I experimented with the scale of the models with tiny human figurines, which really establishes the proportions and the spatial opportunities in the volumes. I found the 3D panels from Task 1 to be quite interesting as they allow certain amounts of light from specific angles. The dark framing within the volume of the waffle defines the atmosphere of space, like a passageway well protected from the outside. At this scale, Task 2 plays with the thresholds of physical and visual barriers, with altering heights, geometry sizes and walls from the base booleaned square. The two figures establish the communal qualities of the round-like envelopes, while the sitting figure creates the affordances and microclimates between the microclimates.

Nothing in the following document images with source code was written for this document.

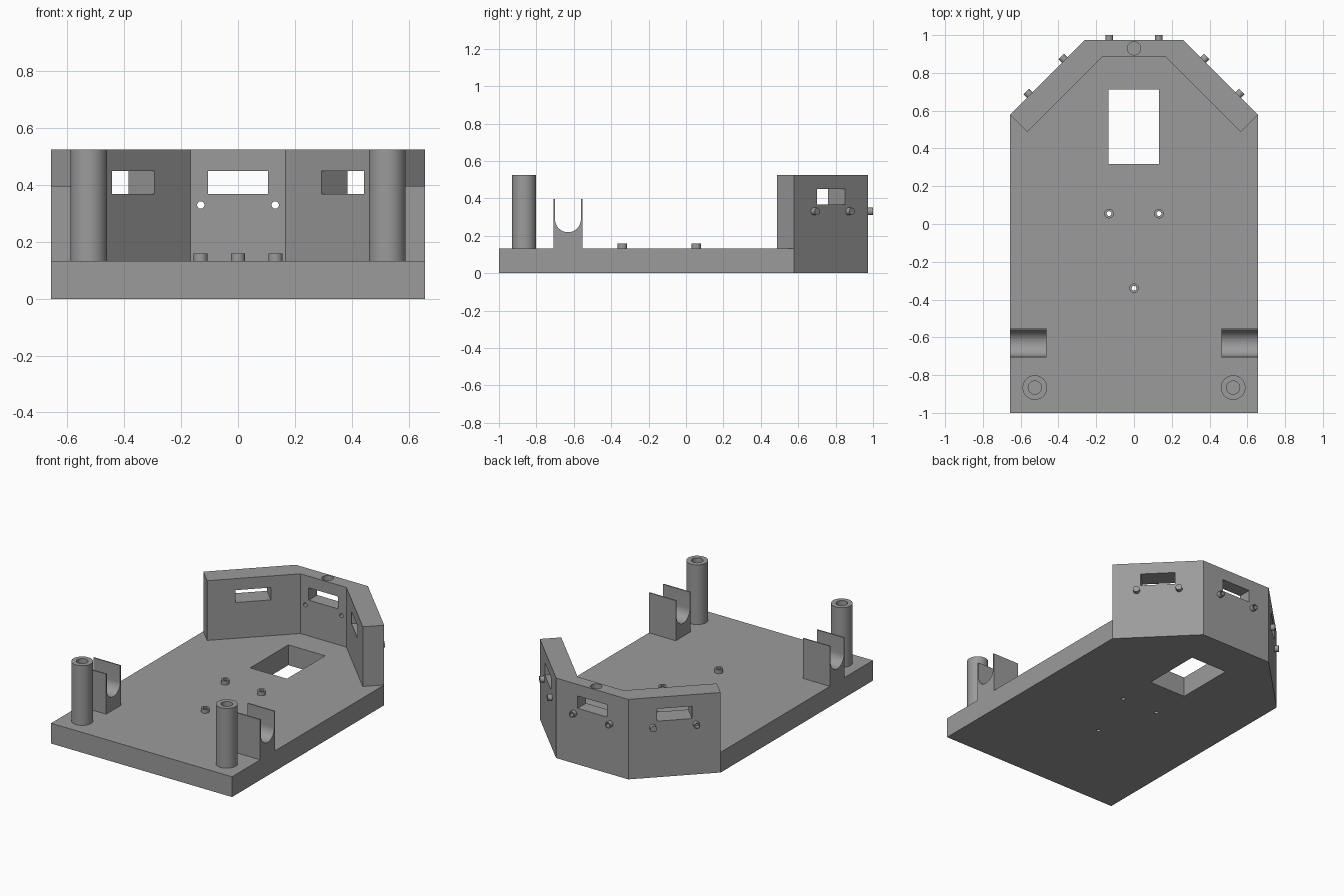
import bpy, bmesh, math
from mathutils import Matrix, Vector

if "Cube" in bpy.data.objects:
    bpy.data.objects.remove(bpy.data.objects["Cube"])

grey = bpy.data.materials.new("plain_grey")
grey.diffuse_color = (0.33, 0.33, 0.33, 1)
grey.use_nodes = True
grey.node_tree.nodes["Principled BSDF"].inputs["Base Color"].default_value = grey.diffuse_color

BASE_Z, TOP_Z = 0.133, 0.525


def make(name, bm):
    bmesh.ops.recalc_face_normals(bm, faces=bm.faces)
    me = bpy.data.meshes.new(name)
    bm.to_mesh(me)
    bm.free()
    me.materials.append(grey)
    ob = bpy.data.objects.new(name, me)
    bpy.context.collection.objects.link(ob)
    return ob


def prism(name, outline, z0, z1, matrix=Matrix()):
    """Extrude a closed outline between two heights, then place it."""
    bm = bmesh.new()
    face = bm.faces.new([bm.verts.new((x, y, z0)) for x, y in outline])
    ext = bmesh.ops.extrude_face_region(bm, geom=[face])["geom"]
    bmesh.ops.translate(bm, vec=(0, 0, z1 - z0),
                        verts=[v for v in ext if isinstance(v, bmesh.types.BMVert)])
    bm.transform(matrix)
    return make(name, bm)


def circle(r, n=32, cx=0, cy=0):
    return [(cx + r * math.cos(math.tau * i / n), cy + r * math.sin(math.tau * i / n))
            for i in range(n)]


def rect(x0, x1, y0, y1):
    return [(x0, y0), (x1, y0), (x1, y1), (x0, y1)]


def combine(ob, others, op):
    """Boolean each helper into ob, then remove the helper."""
    for other in others:
        mod = ob.modifiers.new(op, 'BOOLEAN')
        mod.operation, mod.solver, mod.object = op, 'EXACT', other
        dg = bpy.context.evaluated_depsgraph_get()
        mesh = bpy.data.meshes.new_from_object(ob.evaluated_get(dg))
        ob.modifiers.clear()
        ob.data = mesh
        bpy.data.objects.remove(other)


def smooth(ob):
    bpy.ops.object.select_all(action='DESELECT')
    ob.select_set(True)
    bpy.context.view_layer.objects.active = ob
    bpy.ops.object.shade_smooth_by_angle(angle=math.radians(30))


def tube(name, x, y, r, z0, z1, bore, bore_z, matrix=None):
    """Round tube; the bore starts at bore_z, below z0 for an open end."""
    place = matrix or Matrix.Translation((x, y, 0))
    ob = prism(name, circle(r), z0, z1, place)
    combine(ob, [prism("bore", circle(bore), bore_z, z1 + 0.05, place)], 'DIFFERENCE')
    smooth(ob)
    return ob


# Base plate with chamfered back corners
W, CX, CY, BACK = 0.657, 0.262, 0.578, 0.973
chassis = prism("base_plate_with_wall",
                [(-W, -1), (W, -1), (W, CY), (CX, BACK), (-CX, BACK), (-W, CY)], 0, BASE_Z)

# Three-sided wall around the back
wall = prism("wall", [(W, CY), (CX, BACK), (-CX, BACK), (-W, CY),
                      (-0.565, 0.487), (-0.167, 0.885), (0.167, 0.885), (0.565, 0.487)],
             0, TOP_Z)

# U-shaped cradles flush with the plate sides
YC, R, ZC, ARM = -0.631, 0.069, 0.288, 0.396
arc = [(YC + R * math.cos(math.pi * i / 24), ZC - R * math.sin(math.pi * i / 24))
       for i in range(25)]
profile = [(YC + 0.077, 0.05), (YC + 0.077, ARM), (YC + R, ARM)] + arc + \
          [(YC - R, ARM), (YC - 0.077, ARM), (YC - 0.077, 0.05)]
to_x = Matrix(((0, 0, 1, 0), (1, 0, 0, 0), (0, 1, 0, 0), (0, 0, 0, 1)))
cradles = [prism("cradle", profile, a, b, to_x) for a, b in ((-W, -0.462), (0.462, W))]
combine(chassis, [wall] + cradles, 'UNION')

# Plate window, wall-top socket and mounting holes
mounts = [(-0.132, 0.055), (0.132, 0.055), (0, -0.34)]
cuts = [prism("window", rect(-0.134, 0.133, 0.318, 0.713), -0.1, 0.3),
        prism("socket", circle(0.035, cy=0.93), TOP_Z - 0.05, 0.6)]
cuts += [prism("hole", circle(0.013, 24, x, y), -0.1, 0.3) for x, y in mounts]

# Each wall panel gets a slot and two sensor holes; local z points outward
mid_x, mid_y = (W + CX) / 2, (CY + BACK) / 2
frames = []
for px, py, ang in ((0, BACK, 0), (mid_x, mid_y, -45), (-mid_x, mid_y, 45)):
    out = Matrix.Rotation(math.radians(ang), 3, 'Z') @ Vector((0, 1, 0))
    side = Vector((out.y, -out.x, 0))
    frame = Matrix.Translation((px, py, 0)) @ \
        Matrix((-side, (0, 0, 1), out)).transposed().to_4x4()
    frames.append(frame)
    cuts.append(prism("slot", rect(-0.106, 0.106, 0.368, 0.449), -0.2, 0.1, frame))
    for s in (-0.131, 0.131):
        cuts.append(prism("hole", circle(0.013, 24, s, 0.33), -0.2, 0.1, frame))
combine(chassis, cuts, 'DIFFERENCE')
smooth(chassis)

# Short sensor tubes on the outside of the wall
for frame in frames:
    for s in (-0.131, 0.131):
        tube("sensor_tube", 0, 0, 0.02, 0, 0.027, 0.013, -0.05,
             frame @ Matrix.Translation((s, 0.33, 0)))

# Tall hollow front posts
for s in (-1, 1):
    tube("front_post", s * 0.525, -0.866, 0.065, BASE_Z, TOP_Z, 0.035, 0.25)

# Small standoffs on the plate
for x, y in mounts:
    tube("standoff", x, y, 0.025, BASE_Z, 0.159, 0.013, 0.05)
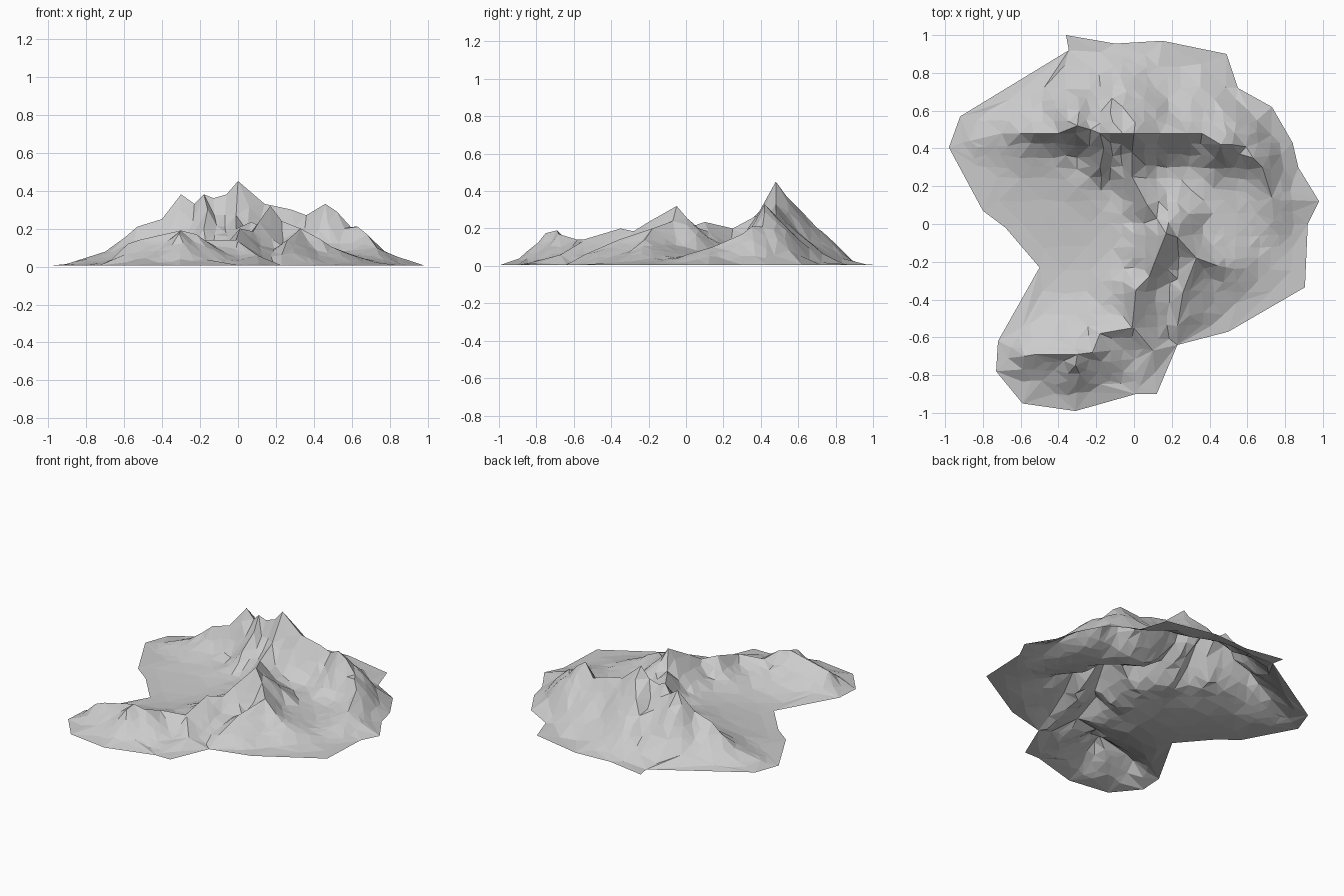
import bpy
import random
from mathutils import Vector, noise
from mathutils.geometry import delaunay_2d_cdt, intersect_point_line

random.seed(4)
if "Cube" in bpy.data.objects:
    bpy.data.objects.remove(bpy.data.objects["Cube"], do_unlink=True)

# Foot of the mountains, seen from above
outline = [Vector(p) for p in (
    (-.36, 1), (-.1, .955), (.15, .97), (.49, .9), (.55, .72), (.73, .62),
    (.84, .43), (.87, .3), (.98, .12), (.92, 0), (.905, -.335), (.5, -.57),
    (.23, -.64), (.12, -.9), (.01, -.9), (-.31, -.99), (-.59, -.95),
    (-.73, -.78), (-.72, -.62), (-.5, -.23), (-.68, -.02), (-.8, .07),
    (-.98, .405), (-.92, .57), (-.345, .92))][::-1]

# Crest lines with their heights
main_ridge = ((-.87, .44, .02), (-.7, .48, .07), (-.6, .48, .15), (-.53, .48, .21),
              (-.4, .48, .25), (-.3, .52, .38), (-.23, .5, .33), (-.18, .48, .38),
              (-.13, .48, .36), (-.06, .48, .38), (0, .48, .45), (.14, .48, .33),
              (.28, .48, .3), (.36, .48, .27))
east_ridge = ((.36, .48, .27), (.46, .42, .33), (.52, .42, .29), (.56, .37, .2),
              (.63, .35, .21), (.68, .3, .17), (.73, .14, .1), (.74, .02, .055))
west_spur = ((-.18, .48, .38), (-.16, .4, .3), (-.18, .3, .2))
central_spur = ((0, .48, .45), (-.01, .38, .27), (-.01, .25, .2), (.07, .1, .235),
                (.12, .03, .21), (.17, -.05, .32))
south_ridge = ((.17, -.05, .32), (.11, -.2, .235), (.08, -.28, .185), (.01, -.35, .2),
               (-.01, -.55, .14), (-.18, -.58, .14), (-.22, -.68, .17),
               (-.3, -.69, .19), (-.52, -.69, .14), (-.58, -.7, .12))
south_knee = ((-.3, -.69, .19), (-.31, -.75, .175))
east_spur = ((.17, -.05, .32), (.23, -.07, .24), (.33, -.18, .2), (.44, -.22, .14))
east_knee = ((.33, -.18, .2), (.26, -.36, .14), (.23, -.54, .07))
foot_spur = ((.0, -.55, .13), (.1, -.67, .06), (.03, -.86, .02))
north_spur = ((-.06, .48, .38), (-.06, .62, .29), (-.04, .7, .17))
ridges = [[Vector(p) for p in r] for r in (
    main_ridge, east_ridge, west_spur, central_spur, south_ridge, south_knee,
    east_spur, east_knee, foot_spur, north_spur)]


def nearest(p, a, b):
    """Closest point to p on segment a-b."""
    _, t = intersect_point_line(p, a.to_2d(), b.to_2d())
    return a.lerp(b, min(max(t, 0), 1))


def edge_distance(p):
    return min((nearest(p, a.to_3d(), b.to_3d()).to_2d() - p).length
               for a, b in zip(outline, outline[1:] + outline[:1]))


def inside(p):
    hit = False
    for a, b in zip(outline, outline[1:] + outline[:1]):
        if (a.y > p.y) != (b.y > p.y):
            hit ^= p.x < a.x + (p.y - a.y) * (b.x - a.x) / (b.y - a.y)
    return hit


def height(p):
    """Highest slope falling from any crest, steeper to the south and west."""
    rim = edge_distance(p)
    best, near = 0, 9
    for ridge in ridges:
        for a, b in zip(ridge, ridge[1:]):
            foot = nearest(p, a, b)
            away = p - foot.to_2d()
            d = away.length
            side = away / max(d, .001)
            steep = 1.25 + .7 * max(0, -side.y) + .3 * max(0, -side.x)
            reach = .18 + .54 * foot.z
            fall = max(0, 1 - d / reach) ** steep
            best, near = max(best, foot.z * fall), min(near, d)
    # Gullies and bumps on the upper slopes only
    rough = noise.noise(Vector((p.x * 7, p.y * 5, 2)))
    best *= 1 + .22 * rough * min(1, near / .12) * min(1, best / .06)
    best *= min(1, rim / .12)
    # Gentle plain rising from the foot line into the valleys
    plain = .065 * min(1, rim / .42) ** 1.2
    return max(.006, best + plain * max(0, 1 - best / .1))


# Plan points: foot line, crests, then a loose grid that is finer near crests
points = list(outline)
edges = []
for ridge in ridges:
    for a, b in zip(ridge, ridge[1:]):
        edges.append((len(points), len(points) + 1))
        points += [a.to_2d(), b.to_2d()]
step = .06
count = int(1 / step)
for i in range(-count, count + 1):
    for j in range(-count, count + 1):
        p = Vector((i, j)) * step
        p += Vector((random.uniform(-1, 1), random.uniform(-1, 1))) * step * .2
        if not inside(p) or edge_distance(p) < .05:
            continue
        near = min((nearest(p, a, b).to_2d() - p).length
                   for r in ridges for a, b in zip(r, r[1:]))
        if near > .03 and (near < .17 or (i + j) % 2 == 0 and (near < .25 or i % 2 == 0)):
            points.append(p)

plan, _, faces, *_ = delaunay_2d_cdt(
    points, edges, [list(range(len(outline)))], 1, .0005)

# Terrain sheet, open underneath
mesh = bpy.data.meshes.new("mountain_range")
mesh.from_pydata([(p.x, p.y, height(p)) for p in plan], [], faces)
mountain_range = bpy.data.objects.new("mountain_range", mesh)
bpy.context.collection.objects.link(mountain_range)

# Bare rock colour
rock = bpy.data.materials.new("grey_rock")
rock.use_nodes = True
grey = (.6, .6, .6, 1)
rock.diffuse_color = grey
rock.node_tree.nodes["Principled BSDF"].inputs["Base Color"].default_value = grey
mesh.materials.append(rock)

Doubly curved surfaces prevented a clean unroll on Rhino. As a workaround, I used PointsOn to manually join each curve together so that the laser cutter will not duplicate any cuts or etches. If I omitted this step, it could potentially could burn my panels in the laser cutting process.




A shot of the waffle from above, which the 2D surface flexes in response to the 3D’s sway in movement. When I was choosing which side to showcase for the model photo, both tend to curve counterclockwise and away from each other, making it difficult to showcase the other side in full effect. This view showcases the dynamic rotations and points of the waffle’s top, while retaining a solid foundation and base to stand.

A shot of the boolean geometry upright on the side, with the petagonal holes facing up and the solid volumes at the base. Lighting is still functional just as the original composition, in particular with the darker shadows at the base bringing out the qualities of the darker, isolated and more private areas. Thresholds remain the same, however circulation is different as the plane has rotated vertically.



913682 - Tony Cheung - DD-M2-Journal  

Generating Ideas Through Process

913682 - Tony Cheung - DD-M2-Journal  

Generating Ideas Through Process